Announcing his decision, Mr Gregg - one of three Republicans who were to be drafted into the cabinet - said: "We are functioning from a different set of views on many critical items of policy."
He added: "I have found that on issues such as the stimulus package and the census, there are irresolvable conflicts for me.
"Obviously the president requires a team that is fully supportive of his initiatives."
The 61-year-old New Hampshire senator was Mr Obama's second choice for the post of commerce secretary.
His first, New Mexico Governor Bill Richardson decided to step away from the post last month amid questions over a state contract given to one of his political donors.
Further questions over Mr Obama's vetting process for nominees were raised last week when two other key aides were forced to withdraw.
Tom Daschle and Nancy Killefer withdrew from the posts of health secretary and chief performance officer respectively.
Both stepped down following revelations of personal tax failings, an issue that has also dogged Treasury Secretary Tim Geithner.
Speaking after Mr Daschle and Ms Killefer's withdrawal, Mr Obama said he had "screwed up".
In a round of TV interviews at the time he added: "I'm frustrated with myself, with our team."
The withdrawal of Mr Gregg will come as another setback as Mr Obama attempts to form his cabinet.
It will also further strip the new administration of its claims to aspire to a degree of bi-partisanship.
All but a handful of Republicans in Congress have given their support for the President's stimulus plan, which is aimed at kick-starting the stalled US economy.
The withdrawal of Mr Gregg also highlights the divide over the forthcoming census.
Prior to the announcement, political opponents of the President had complained of increasing White House involvement in the count. The Census Bureau comes under the remit of the Commerce Department.

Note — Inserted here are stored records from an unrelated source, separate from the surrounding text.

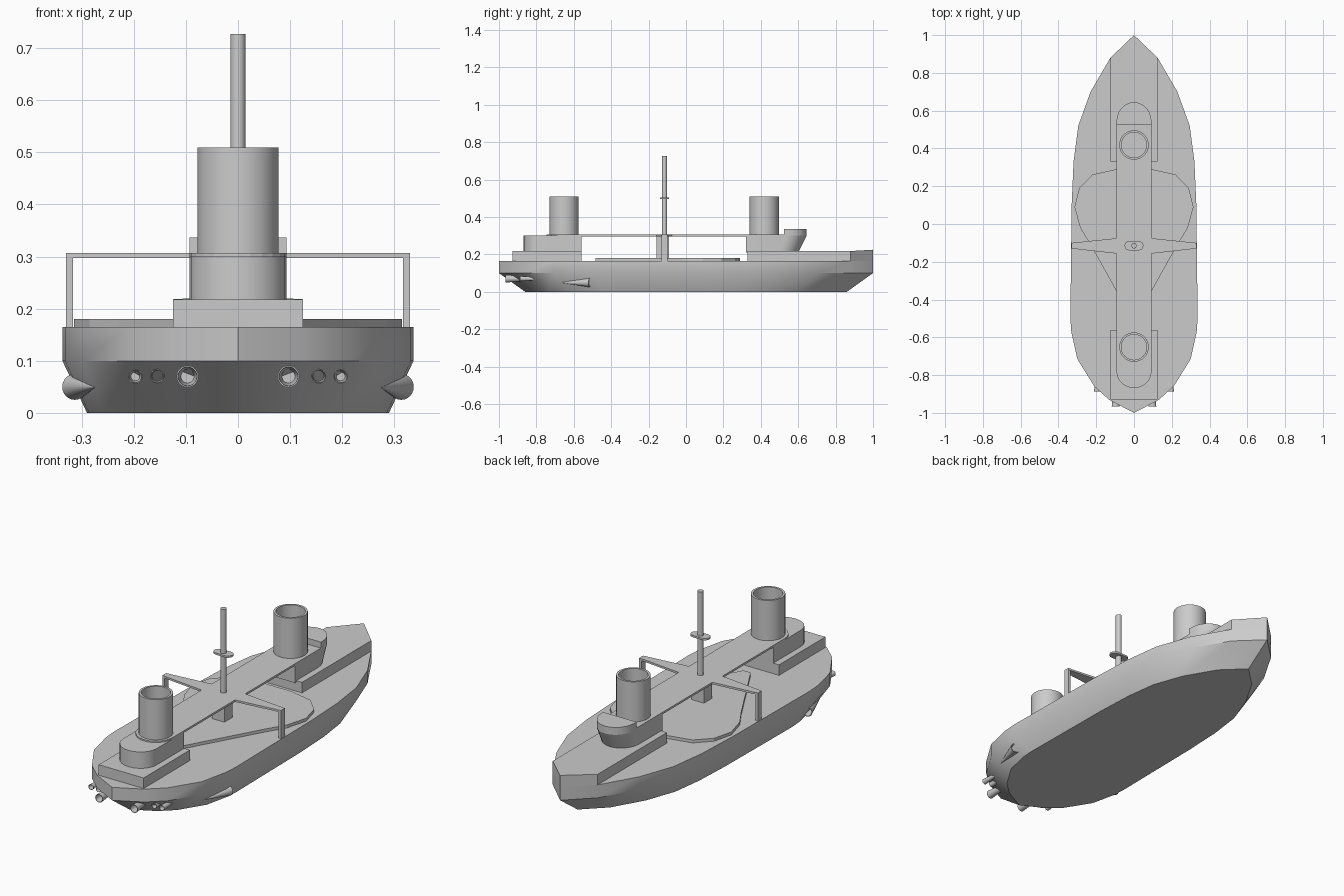
import bpy, math
from mathutils import Vector

if "Cube" in bpy.data.objects:
    bpy.data.objects.remove(bpy.data.objects["Cube"])


def make(name, verts, faces, smooth=False):
    me = bpy.data.meshes.new(name)
    me.from_pydata(verts, [], faces)
    ob = bpy.data.objects.new(name, me)
    bpy.context.collection.objects.link(ob)
    if smooth:
        bpy.ops.object.select_all(action='DESELECT')
        ob.select_set(True)
        bpy.context.view_layer.objects.active = ob
        bpy.ops.object.shade_smooth_by_angle(angle=math.radians(35))
    return ob


def loft(name, rings, smooth=False):
    """Closed solid through counter-clockwise rings listed from bottom to top."""
    n = len(rings[0])
    verts = [p for r in rings for p in r]
    faces = [tuple(range(n - 1, -1, -1)),
             tuple(range(len(verts) - n, len(verts)))]
    for k in range(len(rings) - 1):
        for i in range(n):
            j = (i + 1) % n
            faces.append((k * n + i, k * n + j, k * n + n + j, k * n + n + i))
    return make(name, verts, faces, smooth)


def level(pts, z, s=1.0):
    return [(x * s, y * s, z) for x, y in pts]


def prism(name, pts, z0, z1, smooth=False):
    return loft(name, [level(pts, z0), level(pts, z1)], smooth)


def mirrored(half):
    """Right-hand outline from stern to bow, completed on the left."""
    return half + [(-x, y) for x, y in reversed(half) if x > 0]


def box(name, x0, x1, y0, y1, z0, z1):
    return prism(name, [(x0, y0), (x1, y0), (x1, y1), (x0, y1)], z0, z1)


def round_end(w, flat_y, shoulder_y, tip_y, n=12):
    """Outline with a flat edge at flat_y and an elliptical end at tip_y."""
    arc = [(w * math.cos(math.pi * i / n),
            shoulder_y + (tip_y - shoulder_y) * math.sin(math.pi * i / n))
           for i in range(n + 1)]
    pts = arc + [(-w, flat_y), (w, flat_y)]
    return pts if tip_y > flat_y else pts[::-1]


def lathe(name, profile, start, axis, n=32):
    """Revolve (radius, distance) pairs about an axis; caps both ends."""
    q = Vector(axis).to_track_quat('Z', 'Y')
    rings = [[tuple(Vector(start) + q @ Vector((r * math.cos(2 * math.pi * i / n),
                                               r * math.sin(2 * math.pi * i / n), h)))
              for i in range(n)] for r, h in profile]
    return loft(name, rings, True)


# Hull: upright upper strake, lower part drawn in to a flat bottom
hull = mirrored([(0, -1), (0.13, -0.932), (0.21, -0.86), (0.3, -0.715),
                 (0.332, -0.57), (0.337, -0.5), (0.33, 0.1), (0.32, 0.33),
                 (0.295, 0.52), (0.23, 0.7), (0.125, 0.88), (0, 1)])
loft("hull", [level(hull, 0, 0.86), level(hull, 0.1), level(hull, 0.165)], True)

# Raised decks at bow and stern
fore = mirrored([(0.125, 0.33), (0.125, 0.88), (0, 1)])
loft("bow_deck", [level(fore, 0.16),
                  [(x, y, 0.225 if y > 0.95 else 0.218) for x, y in fore]])
box("stern_deck", -0.125, 0.125, -0.928, -0.56, 0.16, 0.218)

# Deck houses, the forward one leaning out below the bridge
W = 0.093
prism("aft_house", round_end(W, -0.56, -0.78, -0.868), 0.21, 0.3, True)
loft("fore_house", [level(round_end(W, 0.32, 0.5, 0.6), 0.21),
                    level(round_end(W, 0.32, 0.54, 0.645), 0.3)], True)
prism("bridge_screen", round_end(W, 0.525, 0.54, 0.645), 0.3, 0.337, True)

# Flat platform on the main deck
prism("deck_platform", mirrored([(0.02, -0.485), (0.093, -0.355), (0.23, -0.11),
                                 (0.285, -0.02), (0.315, 0.09), (0.29, 0.19),
                                 (0.22, 0.262), (0.093, 0.29)]), 0.16, 0.18)

# Long catwalk with side wings and supports
prism("catwalk", round_end(W, 0.53, -0.65, -0.745), 0.297, 0.307)
box("catwalk_support", -0.035, 0.035, -0.158, -0.092, 0.165, 0.298)
for s, side in ((1, "right"), (-1, "left")):
    wing = [(0.09 * s, -0.157), (0.33 * s, -0.13), (0.33 * s, -0.1), (0.09 * s, -0.075)]
    prism("wing_" + side, wing[::s], 0.297, 0.307)
    a, b = sorted((0.317 * s, 0.33 * s))
    box("wing_post_" + side, a, b, -0.13, -0.1, 0.16, 0.298)

# Mast with lookout plate
lathe("mast", [(0.0145, 0), (0.0145, 0.43)], (0, -0.115, 0.297), (0, 0, 1), 16)
plate = [(0.025 * math.cos(t) + (0.025 if i < 9 else -0.025), -0.115 + 0.025 * math.sin(t))
         for i, t in enumerate([math.pi * (k / 8 - 0.5) for k in range(9)]
                               + [math.pi * (k / 8 + 0.5) for k in range(9)])]
prism("lookout", plate, 0.496, 0.505, True)

# Open-topped funnels
for name, y in (("fore_funnel", 0.418), ("aft_funnel", -0.652)):
    lathe(name, [(0.078, 0), (0.078, 0.209), (0.067, 0.209), (0.067, 0.015)],
          (0, y, 0.3), (0, 0, 1), 40)

# Stern nozzles and tapered side scoops
for s, side in ((1, "right"), (-1, "left")):
    for i, (x, r, y) in enumerate([(0.097, 0.021, -0.965), (0.155, 0.014, -0.887),
                                   (0.197, 0.014, -0.887)]):
        lathe(f"nozzle_{side}_{i}", [(r * 0.6, 0), (r, 0.1), (r * 0.87, 0.1), (r * 0.6, 0.05)],
              (x * s, y + 0.1, 0.07), (0, -1, 0), 20)
    axis = Vector((0.038 * s, 0.155, 0))
    d = axis.length
    lathe("scoop_" + side, [(0.002, 0), (0.025, d), (0.021, d), (0.004, d * 0.25)],
          (0.275 * s, -0.67, 0.05), axis, 24)
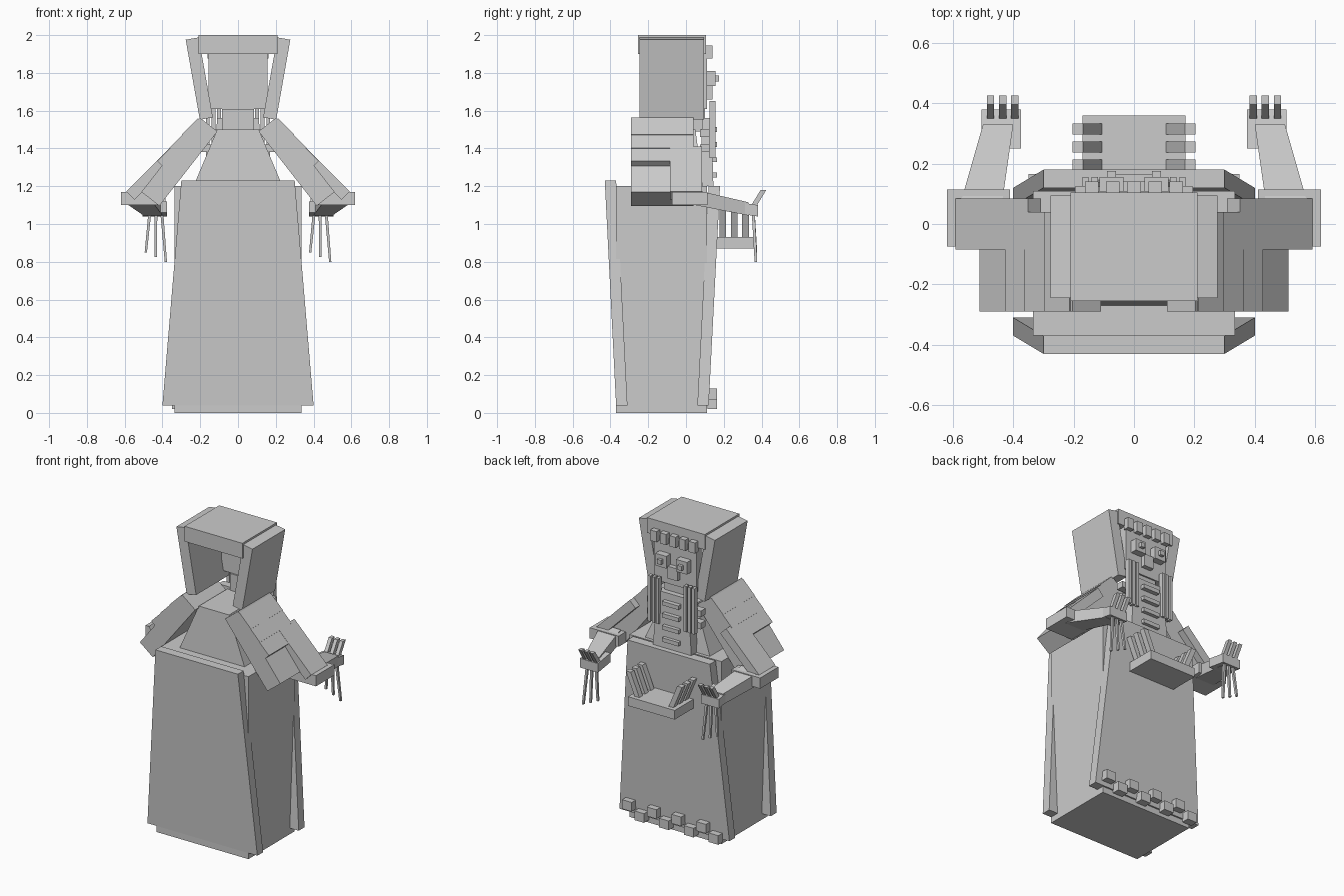
import bpy, bmesh
from math import radians
from mathutils import Matrix, Vector

default_cube = bpy.data.objects.get("Cube")
if default_cube:
    bpy.data.objects.remove(default_cube)

GREY = (.6, .6, .6, 1)
stone = bpy.data.materials.new("plain_grey")
stone.use_nodes = True
stone.diffuse_color = GREY
stone.node_tree.nodes["Principled BSDF"].inputs["Base Color"].default_value = GREY


def finish(name, bm, side):
    """Place a part on the chosen side and give it the material."""
    for vert in bm.verts:
        vert.co.x *= side
    bmesh.ops.recalc_face_normals(bm, faces=bm.faces)
    mesh = bpy.data.meshes.new(name)
    bm.to_mesh(mesh)
    bm.free()
    mesh.materials.append(stone)
    part = bpy.data.objects.new(name, mesh)
    bpy.context.collection.objects.link(part)


def block(name, centre, size, lean=0, side=1):
    """Box leaning outward by some degrees around the front-to-back axis."""
    bm = bmesh.new()
    turn = Matrix.Rotation(radians(lean), 4, "Y")
    place = Matrix.Translation(centre) @ turn @ Matrix.Diagonal((*size, 1))
    bmesh.ops.create_cube(bm, size=1, matrix=place)
    finish(name, bm, side)


def beam(name, start, end, section, end_section=None, across="Y", side=1):
    """Four-sided beam whose section lies along x and the across axis."""
    bm = bmesh.new()
    bmesh.ops.create_cube(bm, size=1)
    for vert in bm.verts:
        at_end = vert.co.z > 0
        width, depth = (end_section or section) if at_end else section
        offset = Vector((vert.co.x * width, 0, 0))
        setattr(offset, across.lower(), vert.co.y * depth)
        vert.co = Vector(end if at_end else start) + offset
    finish(name, bm, side)


# Robe: core between two flared, tilted panels
block("robe_core", (0, -.13, .6), (.67, .48, 1.2))
beam("robe_front_panel", (0, -.34, .04), (0, -.4, 1.23), (.8, .06), (.6, .06))
beam("robe_back_panel", (0, .09, .04), (0, .15, 1.2), (.8, .06), (.6, .06))

# Hem ornaments, alternating in height
for step in range(8):
    height = .1 if step % 2 else .05
    block("hem_block", (.09 * (step - 3.5), .14, height), (.07, .05, .06))

# Chest
beam("chest", (0, -.09, 1.19), (0, -.1, 1.5), (.48, .36), (.22, .3))

# Hood roof, face, neck and beard
block("hood_top", (0, -.075, 1.95), (.42, .36, .1))
block("face", (0, .08, 1.76), (.31, .06, .3))
block("neck", (0, .07, 1.55), (.17, .06, .12))
beam("beard", (0, .11, 1.2), (0, .11, 1.56), (.28, .07), (.22, .05))
block("nose", (0, .12, 1.7), (.07, .04, .08))
for step in range(-2, 3):
    block("fringe_block", (.07 * step, .12, 1.91), (.045, .04, .07))
for step in range(4):
    block("beard_bar", (0, .14, 1.5 - .08 * step), (.12, .05, .026))

# Tray
block("tray", (0, .26, .9), (.34, .2, .06))

for side in (1, -1):
    # Hood side walls
    block("hood_side", (.205, -.075, 1.77), (.07, .34, .43), 10, side)

    # Eyes, collar tabs and cheek braids
    block("eye_frame", (.075, .13, 1.77), (.08, .05, .08), side=side)
    block("pupil", (.075, .16, 1.77), (.03, .03, .03), side=side)
    for height in (1.4, 1.48):
        block("collar_tab", (.15, .1, height), (.09, .05, .04), side=side)
    for step in range(3):
        block("cheek_braid", (.1 + .03 * step, .14, 1.5), (.02, .03, .3), side=side)

    # Sleeve with overlapping steps, wide lower flap and cuff
    block("sleeve", (.31, -.125, 1.33), (.12, .33, .5), -38, side)
    for step in range(3):
        centre = (.22 + .065 * step, -.125, 1.48 - .07 * step)
        block("sleeve_step", centre, (.1, .33, .12), -45, side)
    block("sleeve_flap", (.45, 0, 1.27), (.06, .17, .34), -45, side)
    block("cuff", (.515, .02, 1.135), (.21, .19, .07), side=side)

    # Forearm and hand
    beam("forearm", (.51, .05, 1.14), (.45, .33, 1.08), (.14, .08), (.1, .07),
         across="Z", side=side)
    beam("hand", (.44, .25, 1.09), (.44, .38, 1.07), (.13, .06), across="Z", side=side)

    # Raised fingers and long hanging strands
    for step in (-1, 0, 1):
        x = .435 + .04 * step
        beam("finger", (x, .355, 1.09), (x, .41, 1.18), (.024, .03), side=side)
        spread = side * step
        tip = (.435 + .053 * spread, .37, .825 - .025 * step)
        root = (.435 + .03 * spread, .355, 1.08)
        beam("strand", tip, root, (.012, .014), (.016, .016), side=side)

    # Posts leaning outward at each end of the tray
    for step in (-1, 0, 1):
        y = .255 + .06 * step
        beam("tray_post", (.12, y, .92), (.187, y, 1.08), (.035, .036), side=side)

The issue is deemed to be so important due to the fact that the count, which takes place every 10 years, affects how money is distributed in funding for schools, roads, hospitals and other large spending projects.
It also determines representation in the House.
Minority groups had raised concern over the nomination of Mr Gregg. They claimed that as chairman of the Senate panel overseeing the Census Bureau, he sought to cut funding leading to an undercount of minorities.
In a statement, Senate Republican leader Mitch McConnell of Kentucky said Mr Gregg "made a principled decision to return and we're glad to have him.
"He is among the smartest, most effective legislators to serve in the Senate - Democrat or Republican - and a key adviser to me and to the Republican Conference. It's great to have him back."
Responding to the withdrawal, White House Press Secretary Robert Gibbs said: "Senator Gregg reached out to the President and offered his name for Secretary of Commerce.
"He was very clear throughout the interviewing process that despite past disagreements about policies, he would support, embrace, and move forward with the President's agenda.
"Once it became clear after his nomination that Senator Gregg was not going to be supporting some of President Obama's key economic priorities, it became necessary for Senator Gregg and the Obama administration to part ways.
"We regret that he has had a change of heart."